This year, while initiatives such as the appointment of a WA Advisory board and relocating to a new office were delayed by COVID , we are seeing continued investment in our corpus and we also made significant strides in our Insights and Learning program of work.

We also continued to scale our resilience and field-building programs, with the DR:FR rollout in Victoria, and confirmation of funding to implement the model in the Burnett region of Queensland next financial year. Thanks to the Australian Government, through the Future Drought Fund, we also secured $19.6 million to enhance resilience in agricultural communities prone to drought. Planning was completed this year and implementation will get underway next financial year.

Our place-based capacity building work continued too, with eight communities in regional NSW participating in the Investing in Rural Community Futures program.
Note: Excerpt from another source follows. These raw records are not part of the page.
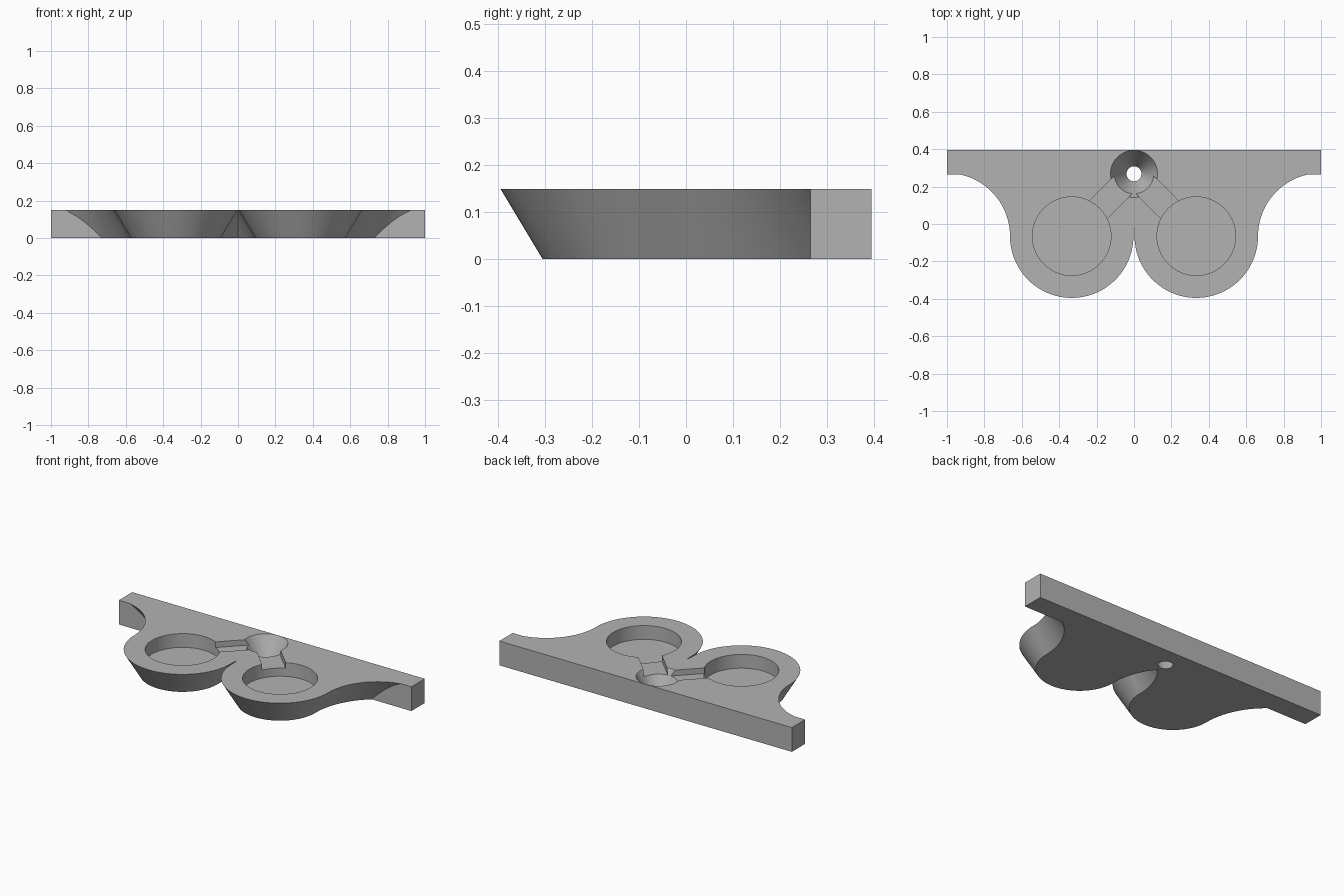
import bpy, bmesh
from math import sin, cos, asin, pi, sqrt
from mathutils import Matrix, Vector

if "Cube" in bpy.data.objects:
    bpy.data.objects.remove(bpy.data.objects["Cube"])

HEIGHT, DRAFT = 0.15, 0.09          # thickness and inward taper at the bottom
CX, CY, LOBE_R = 0.333, -0.065, 0.33
FILLET_X, FILLET_R = 1.0, 0.337
BAR_FRONT, BACK = 0.265, 0.395
FUNNEL = Vector((0, 0.268, 0))
LEVELS, STEPS = 8, 24

grey = bpy.data.materials.new("plain grey")
grey.use_nodes = True
colour = (0.45, 0.45, 0.45, 1)
grey.diffuse_color = colour
grey.node_tree.nodes["Principled BSDF"].inputs["Base Color"].default_value = colour


def make_object(name, bm):
    bmesh.ops.recalc_face_normals(bm, faces=bm.faces)
    mesh = bpy.data.meshes.new(name)
    bm.to_mesh(mesh)
    bm.free()
    mesh.materials.append(grey)
    obj = bpy.data.objects.new(name, mesh)
    bpy.context.collection.objects.link(obj)
    return obj


def outline(inset):
    """Closed outline of the plate, drawn with its edge moved in by inset."""
    lobe, fillet = LOBE_R - inset, FILLET_R + inset
    half = []
    # inner fillet, from the centre notch down to the lobe
    end = asin(sqrt(fillet ** 2 - CX ** 2) / fillet)
    for i in range(STEPS):
        a = end * (1 - i / STEPS)
        half.append((fillet * cos(a) - CX, CY + fillet * sin(a)))
    half[0] = (0, half[0][1])
    # rounded lobe
    for i in range(2 * STEPS):
        a = pi + pi * i / (2 * STEPS)
        half.append((CX + lobe * cos(a), CY + lobe * sin(a)))
    # outer fillet up to the bar
    end = asin((BAR_FRONT - CY) / fillet)
    for i in range(STEPS + 1):
        a = end * i / STEPS
        half.append((FILLET_X - fillet * cos(a), CY + fillet * sin(a)))
    half += [(1, BAR_FRONT), (1, BACK)]
    return half + [(-x, y) for x, y in reversed(half[1:])]


# Tapered plate with two lobes and a straight back bar
bm = bmesh.new()
rings = []
for k in range(LEVELS + 1):
    t = k / LEVELS
    rings.append([bm.verts.new((x, y, HEIGHT * t)) for x, y in outline(DRAFT * (1 - t))])
for low, high in zip(rings, rings[1:]):
    n = len(low)
    for i in range(n):
        j = (i + 1) % n
        bm.faces.new((low[i], low[j], high[j], high[i]))
bm.faces.new(rings[0])
bm.faces.new(rings[-1])
plate = make_object("twin_cup_plate", bm)


def cone_cutter(name, centre, r_low, r_high, z_low, z_high):
    bm = bmesh.new()
    bmesh.ops.create_cone(bm, cap_ends=True, segments=64, radius1=r_low, radius2=r_high,
                          depth=z_high - z_low,
                          matrix=Matrix.Translation((centre[0], centre[1], (z_low + z_high) / 2)))
    return make_object(name, bm)


def channel_cutter(name, start, finish, width, floor, top):
    bm = bmesh.new()
    span = finish - start
    mid = (start + finish) / 2
    mid.z = (floor + top) / 2
    turn = span.to_track_quat('X', 'Z').to_matrix().to_4x4()
    size = Matrix.Diagonal((span.length, width, top - floor, 1))
    bmesh.ops.create_cube(bm, size=1, matrix=Matrix.Translation(mid) @ turn @ size)
    return make_object(name, bm)


# Cup recesses, feed channels and the drain funnel
cutters = []
for side, label in ((1, "left"), (-1, "right")):
    cup = Vector((side * CX, CY, 0))
    cutters.append(cone_cutter(label + "_cup_cutter", cup, 0.21, 0.21, 0.065, 0.2))
    cutters.append(channel_cutter(label + "_channel_cutter", cup, FUNNEL, 0.134, 0.115, 0.2))
slope = (0.126 - 0.04) / HEIGHT
over = 0.01
cutters.append(cone_cutter("funnel_cutter", FUNNEL, 0.04 - slope * over,
                           0.126 + slope * over, -over, HEIGHT + over))

bpy.ops.object.select_all(action='DESELECT')
plate.select_set(True)
bpy.context.view_layer.objects.active = plate
for cutter in cutters:
    cutter.hide_render = True
    mod = plate.modifiers.new(cutter.name, 'BOOLEAN')
    mod.operation = 'DIFFERENCE'
    mod.solver = 'EXACT'
    mod.object = cutter
    bpy.ops.object.modifier_apply(modifier=mod.name)
    bpy.data.objects.remove(cutter)

bpy.ops.object.shade_smooth_by_angle(angle=pi / 6)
This model continues to evolve and we were pleased to have secured funding to tailor it to support the Bega Valley, which was affected by the 2019/20 Black Summer bushfires.

Thanks to the additional funds secured, coupled with support for our flood recovery appeal and new granting partnerships – including the Australian Government, Nutrien Ag Solutions, Suncorp and the NSW Government – we exceeded our granting target of $17.5 million, awarding more than $19.8 million.

You can find more detailed analysis of our performance on the Grant & Develop or Leverage & Broker pages, including a map of where funds were awarded, by clicking the buttons below.

For more detailed financials, explore the accounts lodged with ACNC. Note that they are based on funds paid, while this report is based on grants awarded.